A Spanish court has on Wednesday indicted one of the country's top bankers on charges of trafficking in art after attempting to illegally export a valuable Picasso painting.
Spanish banker Jaime Botin, the brother of the late president of the Banco Santander, Emilio Botin, was allegedly nabbed by police while trying to illegally export Picasso's "Head of Young Girl" canvas valued at 26 million euro ($29 million), a court statement said.
The 1906 painting was intercepted by Spanish Civil Guard officers on July 31, 2015, on board a yacht moored at the French port of Corsica.
It is alleged the painting was being transported out of Spain toward Switzerland.
Police impounded the artwork, returned it to Spain and deposited the masterpiece at Madrid's Reina Sofia museum for its temporary custody.
The Spanish court's indictment, which can be appealed, states that on Dec. 5, 2012, Christie's Iberica Auction House, acting on behalf of Botin, requested an export permit for the artwork which at the time was housed at the banker's residence.
It is alleged the intention was to sell the painting through the London auction house, but Spain's authorities refused the export permit, arguing the work's artistic value.
The General Directorate of Fine Arts of the Spanish Ministry of Education and Culture agreed in 2012, as a precautionary measure, on the "non-exportability" of this Picasso considered "unique" by the heads of Spain's historical patrimony and of "exceptional importance" by Madrid's Reina Sofia museum.
The "Head of Young Woman" was painted by Picasso in Gosol (Lerida, Spain) at the age of 24 and there is no similar painting of the Malaga-born artist in Spain.

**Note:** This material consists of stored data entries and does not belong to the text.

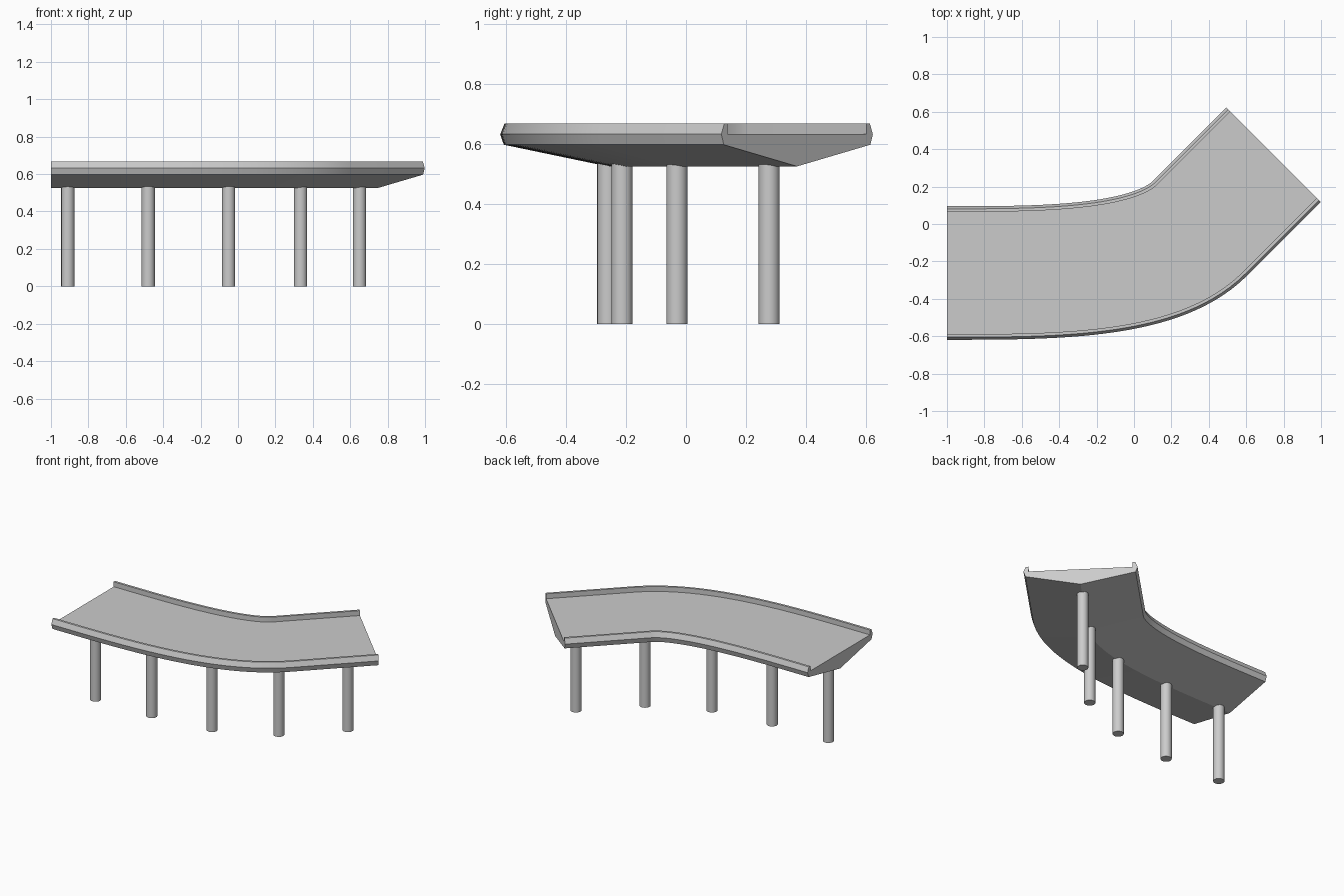
import bpy, bmesh
from mathutils import Vector
from mathutils.geometry import interpolate_bezier

if "Cube" in bpy.data.objects:
    bpy.data.objects.remove(bpy.data.objects["Cube"])


def add_object(name, bm, angle):
    bmesh.ops.recalc_face_normals(bm, faces=bm.faces)
    mesh = bpy.data.meshes.new(name)
    bm.to_mesh(mesh)
    bm.free()
    obj = bpy.data.objects.new(name, mesh)
    bpy.context.collection.objects.link(obj)
    bpy.context.view_layer.objects.active = obj
    obj.select_set(True)
    bpy.ops.object.shade_smooth_by_angle(angle=angle)
    obj.select_set(False)


# Centre line: gentle bend followed by a straight 45 degree run
path = interpolate_bezier(Vector((-1, -0.262)), Vector((-0.45, -0.262)),
                          Vector((0.114, -0.262)), Vector((0.353, -0.023)), 33)
path = [Vector((p[0], p[1])) for p in path] + [Vector((0.746, 0.37))]

# Half cross-section (offset, height): shallow V underside, lip, channel floor
half = [(0.345, 0.597), (0.357, 0.632), (0.343, 0.667), (0.327, 0.667), (0.327, 0.633)]
profile = [(0, 0.525)] + half + [(-o, z) for o, z in reversed(half)]

# Bridge deck swept along the centre line
bm = bmesh.new()
rings = []
for i, p in enumerate(path):
    if i == 0:
        t = Vector((1, 0))
    elif i >= len(path) - 2:
        t = Vector((1, 1)).normalized()
    else:
        t = (path[i + 1] - path[i - 1]).normalized()
    rings.append([bm.verts.new((p.x + t.y * o, p.y - t.x * o, z)) for o, z in profile])
n = len(profile)
for a, b in zip(rings, rings[1:]):
    for j in range(n):
        k = (j + 1) % n
        bm.faces.new((a[j], a[k], b[k], b[j]))
bm.faces.new(rings[0])
bm.faces.new(rings[-1])
add_object("bridge_deck", bm, 0.35)

# Round support piers under the ridge
piers = [(-0.91, -0.262), (-0.48, -0.26), (-0.05, -0.213), (0.335, -0.03), (0.65, 0.277)]
for i, (x, y) in enumerate(piers):
    bm = bmesh.new()
    bmesh.ops.create_cone(bm, cap_ends=True, segments=32, radius1=0.035,
                          radius2=0.035, depth=0.55)
    bmesh.ops.translate(bm, verts=bm.verts, vec=(x, y, 0.275))
    add_object(f"support_pier_{i + 1}", bm, 0.6)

The indictment considers the banker took the painting out of Spain with the intention of selling it at a time when the Spanish administration had forbidden its export, a ban which the banker allegedly ignored.